• Cancer

    Sharing Mayo Clinic: Diversity in bone marrow transplantation is gift of life for their mom

Family is everything to Felicia Curtis. The mom of five from Gainesville, Florida, knew she had to fight when she was diagnosed with non-Hodgkin's lymphoma in 2017, when she was 20 weeks pregnant with her youngest child.

Over the next several months, Felicia underwent several rounds of chemotherapy to fight the cancer. Her son was born healthy at 33 weeks. The future was bright.

But six months later, the cancer returned, and doctors said the outcome was grim.

Non-Hodgkin's lymphoma accounts for about four percent of all cancer diagnoses in the United States. According to the American Cancer Society, over 81,000 people are diagnosed annually with the disease and more than 20,000 will die from it.

Doctors in Gainesville recommended Felicia move her care to Mayo Clinic, which has an extensive bone marrow transplant program.

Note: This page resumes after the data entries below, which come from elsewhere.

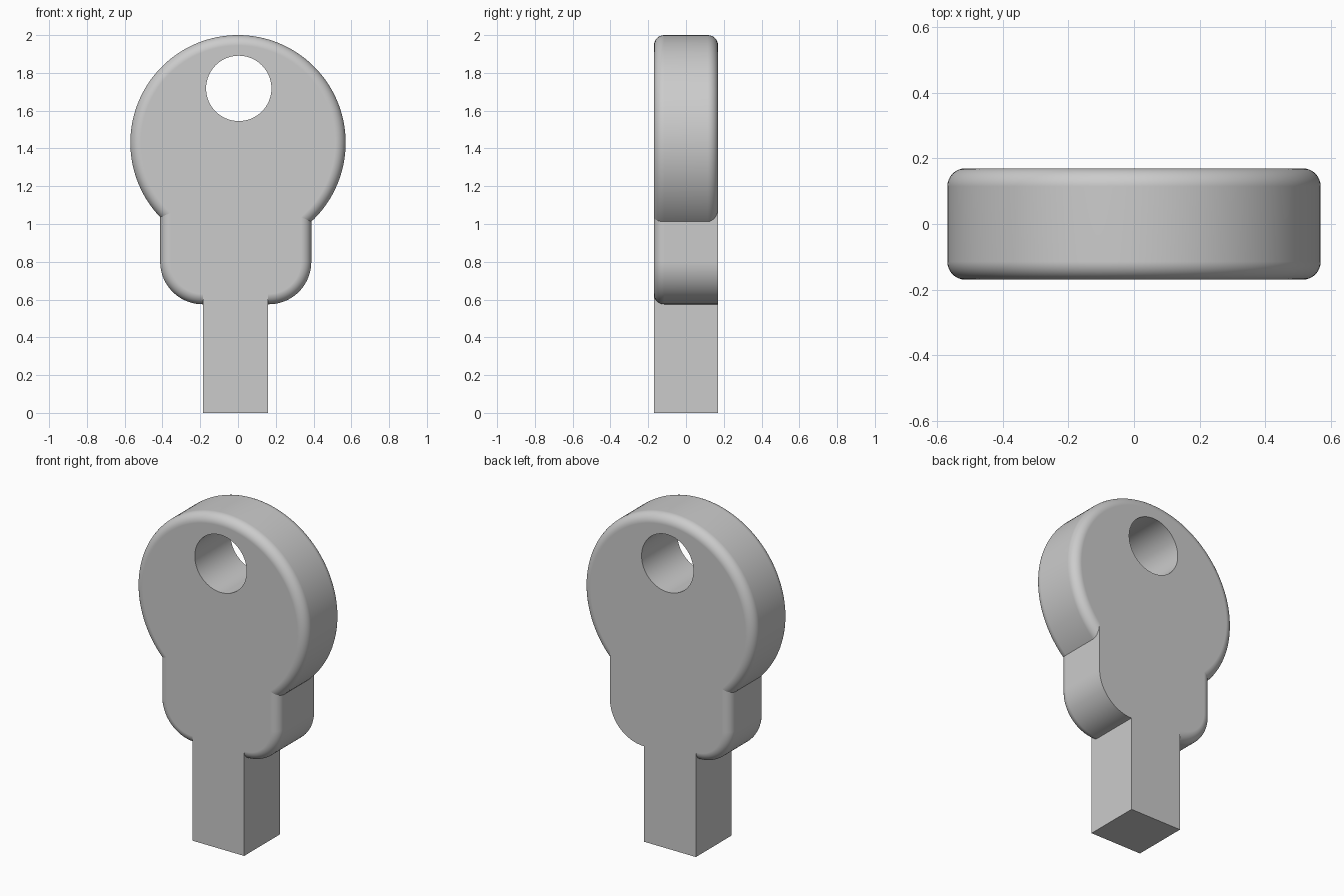
import bpy, bmesh
from math import sin, cos, pi, radians

if "Cube" in bpy.data.objects:
    bpy.data.objects.remove(bpy.data.objects["Cube"])

HALF = 0.17      # half thickness of every part
FILLET = 0.055   # radius of the rounded rims

grey = bpy.data.materials.new("plain grey")
grey.use_nodes = True
colour = (0.6, 0.6, 0.6, 1)
grey.diffuse_color = colour
grey.node_tree.nodes["Principled BSDF"].inputs["Base Color"].default_value = colour


def arc(cx, cz, r, start, end, steps):
    """Points on an arc in the x-z plane, angles in degrees."""
    angles = [radians(start + (end - start) * i / steps) for i in range(steps + 1)]
    return [(cx + r * cos(a), cz + r * sin(a)) for a in angles]


def prism(name, outline, half=HALF, rounded=None):
    """Extrude an outline along y and round the rim edges the rule picks."""
    bm = bmesh.new()
    front = bm.faces.new([bm.verts.new((x, -half, z)) for x, z in outline])
    extruded = bmesh.ops.extrude_face_region(bm, geom=[front], use_keep_orig=True)
    for v in extruded["geom"]:
        if isinstance(v, bmesh.types.BMVert):
            v.co.y = half
    bmesh.ops.recalc_face_normals(bm, faces=bm.faces)
    if rounded:
        rims = []
        for e in bm.edges:
            a, b = (v.co for v in e.verts)
            if abs(a.y - b.y) < 1e-5 and rounded((a + b) / 2):
                rims.append(e)
        bmesh.ops.bevel(bm, geom=rims, offset=FILLET, offset_type='OFFSET',
                        segments=8, profile=0.5, affect='EDGES')
    mesh = bpy.data.meshes.new(name)
    bm.to_mesh(mesh)
    bm.free()
    mesh.materials.append(grey)
    obj = bpy.data.objects.new(name, mesh)
    bpy.context.collection.objects.link(obj)
    return obj


def finish(obj):
    """Smooth the curved surfaces and keep flat faces flat."""
    bpy.ops.object.select_all(action='DESELECT')
    obj.select_set(True)
    bpy.context.view_layer.objects.active = obj
    for m in list(obj.modifiers):
        bpy.ops.object.modifier_apply(modifier=m.name)
    bpy.ops.object.shade_smooth_by_angle(angle=radians(30))
    normals = obj.modifiers.new("flat faces", 'WEIGHTED_NORMAL')
    normals.keep_sharp = True


# Round head with the key ring hole
head = prism("head", arc(0, 1.43, 0.57, 0, 360, 128)[:-1], rounded=lambda p: True)
cutter = prism("hole_cutter", arc(0.004, 1.718, 0.173, 0, 360, 64)[:-1], half=0.4)
cutter.hide_render = True
hole = head.modifiers.new("hole", 'BOOLEAN')
hole.operation = 'DIFFERENCE'
hole.solver = 'EXACT'
hole.object = cutter
finish(head)
bpy.data.objects.remove(cutter)

# Collar under the head; the back rim is rounded on one side only
LEFT, RIGHT, BOTTOM, TOP, R = -0.412, 0.388, 0.575, 1.2, 0.225
outline = [(RIGHT, TOP), (LEFT, TOP)]
outline += arc(LEFT + R, BOTTOM + R, R, 180, 270, 24)
outline += arc(RIGHT - R, BOTTOM + R, R, 270, 360, 24)
collar = prism("collar", outline,
               rounded=lambda p: p.z < TOP - 0.01 and (p.y < 0 or p.x < -0.1))
finish(collar)

# Square blade, set into the collar
blade = prism("blade", [(-0.185, 0), (0.16, 0), (0.16, 0.64), (-0.185, 0.64)])
finish(blade)
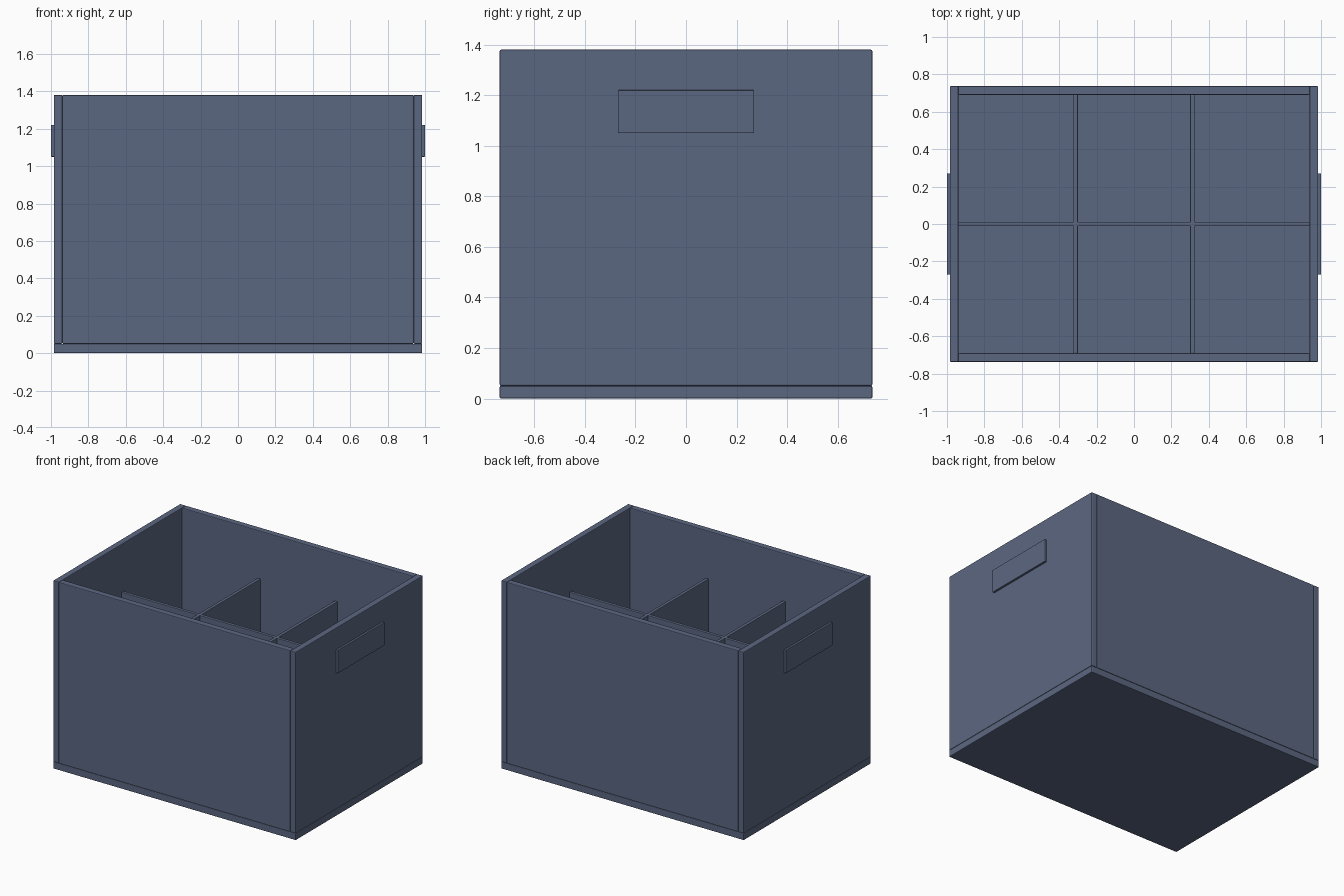
import bpy
import bmesh

if "Cube" in bpy.data.objects:
    bpy.data.objects.remove(bpy.data.objects["Cube"])

# Single slate blue finish
slate = bpy.data.materials.new("slate_blue")
slate.use_nodes = True
COLOUR = (0.105, 0.135, 0.22, 1.0)
slate.diffuse_color = COLOUR
slate.node_tree.nodes["Principled BSDF"].inputs["Base Color"].default_value = COLOUR


def panel(name, x, y, z, bevel=0.005):
    """Board spanning the given (min, max) ranges, with eased edges."""
    spans = (x, y, z)
    bm = bmesh.new()
    bmesh.ops.create_cube(bm, size=1)
    for v in bm.verts:
        v.co = [(a + b) / 2 + c * (b - a) for c, (a, b) in zip(v.co, spans)]
    mesh = bpy.data.meshes.new(name)
    bm.to_mesh(mesh)
    bm.free()
    mesh.materials.append(slate)
    obj = bpy.data.objects.new(name, mesh)
    bpy.context.collection.objects.link(obj)
    mod = obj.modifiers.new("eased_edges", "BEVEL")
    mod.width = bevel
    mod.segments = 2
    return obj


HX, HY = 0.985, 0.737      # outer half width and half depth
T = 0.046                  # board thickness
FLOOR, TOP = 0.05, 1.38
DIVIDER_TOP = 1.03
IX, IY = HX - T, HY - T    # inner half width and half depth


def mirrored(sign, a, b):
    return tuple(sorted((sign * a, sign * b)))


# Base board
panel("base", (-HX, HX), (-HY, HY), (0, FLOOR))

# Side walls with a raised grip plate on each
for side, s in (("left", 1), ("right", -1)):
    panel(side + "_wall", mirrored(s, IX, HX), (-HY, HY), (FLOOR, TOP))
    panel(side + "_handle", mirrored(s, HX - 0.005, 1.0), (-0.27, 0.27),
          (1.05, 1.22), 0.003)

# Front and back walls fitted between the sides
for end, s in (("front", -1), ("back", 1)):
    panel(end + "_wall", (-IX, IX), mirrored(s, IY, HY), (FLOOR, TOP))

# Dividers forming six compartments
D = 0.012
panel("long_divider", (-IX, IX), (-D, D), (FLOOR, DIVIDER_TOP), 0.003)
for side, s in (("left", 1), ("right", -1)):
    panel(side + "_cross_divider", (s * 0.312 - D, s * 0.312 + D), (-IY, IY),
          (FLOOR, DIVIDER_TOP), 0.003)
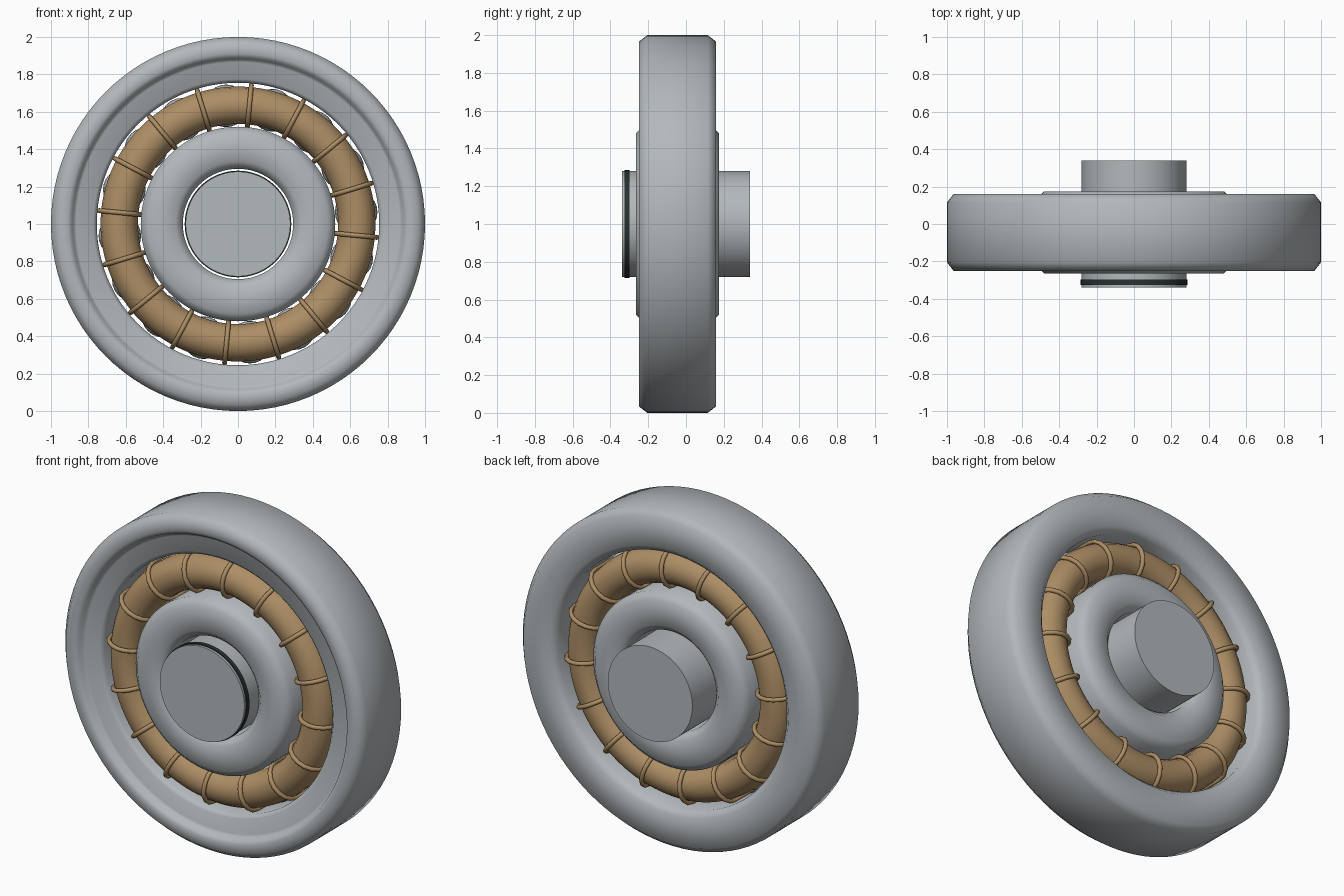
import bpy, bmesh, math
from mathutils import Vector, Matrix

if "Cube" in bpy.data.objects:
    bpy.data.objects.remove(bpy.data.objects["Cube"])

MID = -0.045          # mid plane of the bearing along y
PITCH = 0.635         # radius of the ball circle
COUNT = 16


def material(name, rgb):
    m = bpy.data.materials.new(name)
    m.diffuse_color = (*rgb, 1)
    m.use_nodes = True
    m.node_tree.nodes["Principled BSDF"].inputs["Base Color"].default_value = m.diffuse_color
    return m


steel = material("steel grey", (0.45, 0.48, 0.50))
brass = material("brass tan", (0.42, 0.27, 0.13))
rubber = material("dark rubber", (0.02, 0.03, 0.03))


def finish(bm, name, mat, sharp=None):
    bmesh.ops.recalc_face_normals(bm, faces=bm.faces)
    for f in bm.faces:
        f.smooth = True
    me = bpy.data.meshes.new(name)
    bm.to_mesh(me)
    bm.free()
    me.materials.append(mat)
    ob = bpy.data.objects.new(name, me)
    bpy.context.collection.objects.link(ob)
    if sharp:
        bpy.ops.object.select_all(action='DESELECT')
        ob.select_set(True)
        bpy.context.view_layer.objects.active = ob
        bpy.ops.object.shade_smooth_by_angle(angle=math.radians(sharp))
    return ob


def lathe(name, profile, mat, closed=True, sharp=None, n=96):
    """Turn (radius, y) points around the horizontal axis at z = 1."""
    bm = bmesh.new()
    rows = []
    for i in range(n):
        a = 2 * math.pi * i / n
        rows.append([bm.verts.new((r * math.cos(a), y, 1 + r * math.sin(a))) for r, y in profile])
    k = len(profile)
    for i in range(n):
        p, q = rows[i], rows[(i + 1) % n]
        for j in range(k if closed else k - 1):
            l = (j + 1) % k
            bm.faces.new((p[j], p[l], q[l], q[j]))
    if not closed:
        bm.faces.new([row[0] for row in rows])
        bm.faces.new([row[-1] for row in rows])
    return finish(bm, name, mat, sharp)


def oval(half_width, half_straight, steps=8):
    """Upright oval cross-section around the ball circle."""
    pts = []
    for side in (1, -1):
        for i in range(steps + 1):
            a = math.pi * i / steps
            pts.append((PITCH + side * half_width * math.cos(a),
                        MID + side * (half_straight + half_width * math.sin(a))))
    return pts


# outer ring: chamfered, with a stepped seal recess on the front
lathe("outer_ring", [(1.0, -0.205), (1.0, 0.115), (0.965, 0.16), (0.79, 0.16), (0.755, 0.125),
                     (0.755, -0.185), (0.775, -0.205), (0.865, -0.205), (0.88, -0.215),
                     (0.89, -0.24), (0.91, -0.25), (0.965, -0.25)], steel)

# inner ring
lathe("inner_ring", [(0.52, -0.225), (0.52, 0.135), (0.48, 0.175), (0.335, 0.175),
                     (0.295, 0.135), (0.295, -0.225), (0.335, -0.265), (0.48, -0.265)], steel)

# shaft and its retaining band
lathe("shaft", [(0.28, -0.34), (0.28, 0.34)], steel, closed=False, sharp=30)
lathe("shaft_band", [(0.27, -0.325), (0.285, -0.325), (0.285, -0.298), (0.27, -0.298)],
      rubber, sharp=30)

# cage: oval ring around the balls
lathe("cage", oval(0.1, 0.08), brass)

# cage ties: round wire loops around the cage
path = oval(0.112, 0.08)
bm = bmesh.new()
for t in range(COUNT):
    a = math.radians(17 + 360 / COUNT * t)
    out = Vector((math.cos(a), 0, math.sin(a)))
    side = Vector((-math.sin(a), 0, math.cos(a)))
    rings = []
    for i, (r, y) in enumerate(path):
        d = Vector((r - PITCH, y - MID))
        nr = out * d.x + Vector((0, d.y, 0))
        nr.normalize()
        c = out * r + Vector((0, y, 1))
        rings.append([bm.verts.new(c + 0.013 * (nr * math.cos(b) + side * math.sin(b)))
                      for b in [math.pi * k / 4 for k in range(8)]])
    for i, p in enumerate(rings):
        q = rings[(i + 1) % len(rings)]
        for k in range(8):
            m = (k + 1) % 8
            bm.faces.new((p[k], p[m], q[m], q[k]))
finish(bm, "cage_ties", brass)

# balls, midway between the ties
bm = bmesh.new()
for t in range(COUNT):
    a = math.radians(17 + 360 / COUNT * (t + 0.5))
    bmesh.ops.create_uvsphere(bm, u_segments=20, v_segments=12, radius=0.114, matrix=Matrix.Translation(
        (PITCH * math.cos(a), MID, 1 + PITCH * math.sin(a))))
finish(bm, "balls", steel)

In August 2019, after meeting with Ernesto Ayala, M.D., a Mayo Clinic hematologist and oncologist who specializes in caring for patients with cancers like hers, Felicia underwent an autologous bone marrow transplant. The procedure uses healthy blood stem cells from a patient's own body to replace diseased or damaged bone marrow.

For a short time, Felicia thrived. But the cancer was relentless.

"But I believed I was meant to be here to raise my family," she adds, noting her confidence in her Mayo Clinic care team.

Felicia's body was weak from the cancer and the effects of the first transplant. But Dr. Ayala told Felicia he had a plan. He suggested a second transplant ― an allogeneic stem cell transplant that relies on healthy cells from a donor.

There was only one challenge: Felicia is African American, and diverse patients can face challenges finding a donor.

"The biggest challenge that we have to finding donors to proceed with bone marrow transplantation is ethnicity," says Dr. Ayala. "Only about 20% of all minority patients find a match."

Siblings and parents are sometimes matches. Otherwise, a match may be found in the national bone marrow donation registry. The problem is most people registered as donors are white.

"The most important factor when we look for a donor is HLA matching. HLA stands for human leukocyte antigens, which essentially are just markers in the surface of the cells," says Dr. Ayala. But having the most optimal match means a better chance at success.

In Felicia's case, family members were screened first and then ruled out. A search of the national bone marrow registry revealed only partial matches.

Felicia began educating people and encouraging friends and others to be screened as bone marrow donors ― if not for her then to help someone else.

"There is a lack of knowledge and understanding about what it is to register and to be a donor, and how it can affect a lot of lives by you just doing one selfless act," shares Felicia.

She got a call in August 2020 that a match had been located. It was exactly one year from the day of her first transplant.

Although the donor remains anonymous, Felicia learned her cells came from a 23-year-old African American. "She's my angel," says Felicia. "Not only did she save my life but the lives of my family. I hope to meet her one day and for my family to meet her."

Today, Felicia celebrates life in remission. She is back at work and enjoys spending as much time with her children as possible. She is also working toward opening her own business to help minority women who need wigs.

"There are no wigs out there for minority cancer patients that are small enough to fit the head and look realistic. My vision is to make it more comfortable for them," she says.